10. "It's a Man's Man's Man's World," James Brown and the Famous Flames
Oddly (or not?) co-written by a woman (Betty Jean Newsome), the legacy of "It's a Man's Man's Man's World" can partly be seen in its sampled use in many modern R&B and rap songs, notably Alicia Keys' "Fallin'" and Michael Jackson's "Bad."
9. "Love is Like an Itching in My Heart," the Supremes
One of many Holland-Dozier-Holland goodies for the Supremes, though one of the less popular collaborations. If you call only hitting the top 10 and not No. 1 as "less popular."
8. "Good Lovin'," the Young Rascals
The Young Rascals' first big hit went through a few iterations (both in lyrics and music) before it became the "Good Lovin'" we all know and love. For reference, listen to the first version, "Lemme B. Good." Then go write the Young Rascals a thank-you note.
7. "Did You Ever Have to Make Up Your Mind?" the Lovin' Spoonful
I feel like references to "mousey girls" should have been banned, even in 1966.
6. "I Am a Rock," Simon and Garfunkel
The follow-up to "Homeward Bound" was actually first released by a solo Simon a year earlier. Apparently, loneliness is a popular theme in music.
5. "Rainy Day Women #12 and 35," Bob Dylan
The unconventional and simple lead track to the landmark album "Blonde on Blonde" eventually hit No. 2 on the Hot 100 chart. It has been covered (surprisingly) by Flatt and Scruggs and My Morning Jacket — and (not-so surprisingly) by Jimmy Buffett.
4. "Paint It Black," the Rolling Stones
A somewhat sad week on the Billboard chart — this one is also about loneliness and depression. But you can dance to it!
3. "Monday, Monday," the Mamas and the Papas
The band's only No. 1 hit.
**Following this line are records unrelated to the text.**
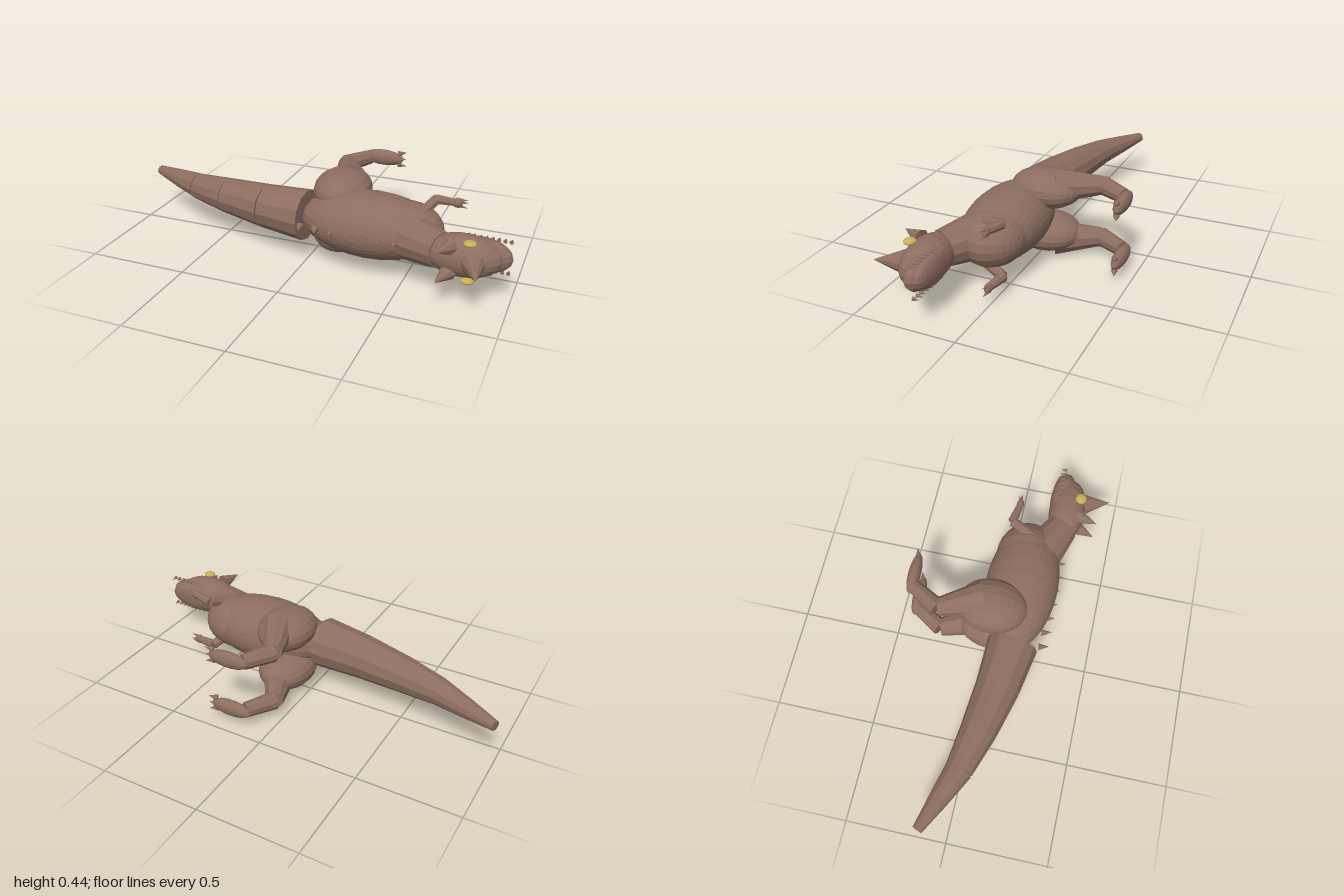
import * as THREE from 'three';

export function createModel() {
  const skin = new THREE.MeshStandardMaterial({ color: 0x8d6e60, flatShading: true });
  skin.name = 'brown skin';
  const amber = new THREE.MeshStandardMaterial({ color: 0xc8b055, flatShading: true });
  amber.name = 'amber eye';

  // The creature is built upright (x forward, y up, z sideways), then laid on its side.
  const body = new THREE.Group();
  body.name = 'creature';

  const add = (name, geometry, material = skin) => {
    const mesh = new THREE.Mesh(geometry, material);
    mesh.name = name;
    body.add(mesh);
    return mesh;
  };
  const ellipsoid = (name, pos, radii, material = skin, detail = 16) => {
    const geo = new THREE.SphereGeometry(1, detail, Math.round(detail * 0.75));
    const mesh = add(name, geo, material);
    mesh.position.set(...pos);
    mesh.scale.set(...radii);
    return mesh;
  };
  // Tapered round section from a to b; a zero end radius makes a spike.
  const limb = (name, a, b, ra, rb, sides = 10) => {
    const start = new THREE.Vector3(...a);
    const dir = new THREE.Vector3(...b).sub(start);
    const mesh = add(name, new THREE.CylinderGeometry(rb, ra, dir.length(), sides));
    mesh.position.copy(start).addScaledVector(dir, 0.5);
    mesh.quaternion.setFromUnitVectors(new THREE.Vector3(0, 1, 0), dir.normalize());
    return mesh;
  };

  // Torso
  ellipsoid('torso', [0.31, 0.095, 0], [0.35, 0.185, 0.158], skin, 24);
  ellipsoid('chest', [0.48, 0.085, 0], [0.18, 0.155, 0.135], skin, 20);

  // Tail: x, y, radius at each joint
  const tail = [
    [-0.01, 0.115, 0.127], [-0.24, 0.09, 0.11], [-0.475, 0.046, 0.09],
    [-0.675, -0.002, 0.068], [-0.84, -0.067, 0.047], [-0.988, -0.127, 0.025],
  ];
  for (let i = 0; i < tail.length - 1; i++) {
    const [x0, y0, r0] = tail[i], [x1, y1, r1] = tail[i + 1];
    limb('tailSegment', [x0, y0, 0], [x1, y1, 0], r0, r1, 12);
  }

  // Spines along the back
  for (let i = 0; i < 7; i++) {
    const x = 0.005 + i * 0.077;
    limb('backSpine', [x, 0.245, 0], [x + 0.012, 0.295, 0], 0.018, 0, 8);
  }

  // Neck and head
  limb('neck', [0.48, 0.14, 0], [0.68, 0.235, 0], 0.115, 0.085, 12);
  ellipsoid('head', [0.785, 0.243, 0], [0.175, 0.095, 0.1], skin, 18);
  ellipsoid('snout', [0.875, 0.212, 0], [0.122, 0.055, 0.08]);
  ellipsoid('jaw', [0.845, 0.182, 0], [0.14, 0.037, 0.075]);
  limb('noseHorn', [0.842, 0.315, 0], [0.882, 0.455, 0], 0.057, 0, 10);

  for (const s of [1, -1]) {
    // Face
    limb('browHorn', [0.733, 0.305, 0.062 * s], [0.7, 0.407, 0.073 * s], 0.04, 0, 8);
    ellipsoid('eye', [0.82, 0.303, 0.09 * s], [0.03, 0.028, 0.014], amber, 12);
    ellipsoid('nostril', [0.9, 0.25, 0.05 * s], [0.012, 0.01, 0.01], skin, 8);
    for (let i = 0; i < 8; i++) {
      const x = 0.79 + i * 0.027;
      limb('tooth', [x, 0.2, 0.077 * s], [x, 0.168, 0.077 * s], 0.01, 0, 6);
    }

    // Arm with clawed hand
    limb('upperArm', [0.54, 0.125, 0.088 * s], [0.592, -0.015, 0.132 * s], 0.029, 0.024, 8);
    limb('forearm', [0.592, -0.015, 0.13 * s], [0.69, 0.005, 0.137 * s], 0.024, 0.018, 8);
    ellipsoid('hand', [0.695, 0.005, 0.137 * s], [0.025, 0.018, 0.025], skin, 10);
    for (const f of [-1, 0, 1]) {
      limb('handClaw', [0.7, 0.003, (0.137 + f * 0.014) * s],
        [0.745, f === 0 ? -0.01 : 0.008, (0.137 + f * 0.02) * s], 0.011, 0, 6);
    }

    // Leg with clawed foot
    ellipsoid('thigh', [0.125, -0.018, 0.113 * s], [0.14, 0.175, 0.095], skin, 18);
    limb('shin', [0.145, -0.07, 0.137 * s], [0.05, -0.278, 0.137 * s], 0.085, 0.045, 10);
    limb('ankle', [0.05, -0.276, 0.137 * s], [0.13, -0.41, 0.137 * s], 0.045, 0.037, 10);
    ellipsoid('foot', [0.2, -0.428, 0.139 * s], [0.11, 0.031, 0.042], skin, 14);
    for (const f of [-1, 0, 1]) {
      limb('toeClaw', [0.28, -0.425, (0.139 + f * 0.03) * s],
        [0.322, -0.438, (0.139 + f * 0.038) * s], 0.016, 0, 6);
    }
  }

  // Lay the creature on its side
  body.rotation.x = Math.PI / 2;
  body.position.y = 0.228;
  const group = new THREE.Group();
  group.name = 'hornedReptile';
  group.add(body);
  return group;
}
But if you're going to have just one No. 1, "Monday, Monday" was probably the way to go.
2. "A Groovy Kind of Love," the Mindbenders
Way to combine new slang with classical music, 1966! "A Groovy Kind of Love" is heavily based on a movement in Muzio Clementi's Sonatina in G Major, op. 36, no. 5. This detail brought to you by facts that will likely help you in bar trivia nights.
1. "When a Man Loves a Woman," Percy Sledge
No. 1 for two weeks, Sledge sang his signature song when he was inducted into the Rock and Roll Hall of Fame — and used his wife's name in the lyrics (though at the time of its release, Sledge said he was singing about a girlfriend who left him). So whether you're in love or brokenhearted, feel free to sing "When a Man Loves a Woman."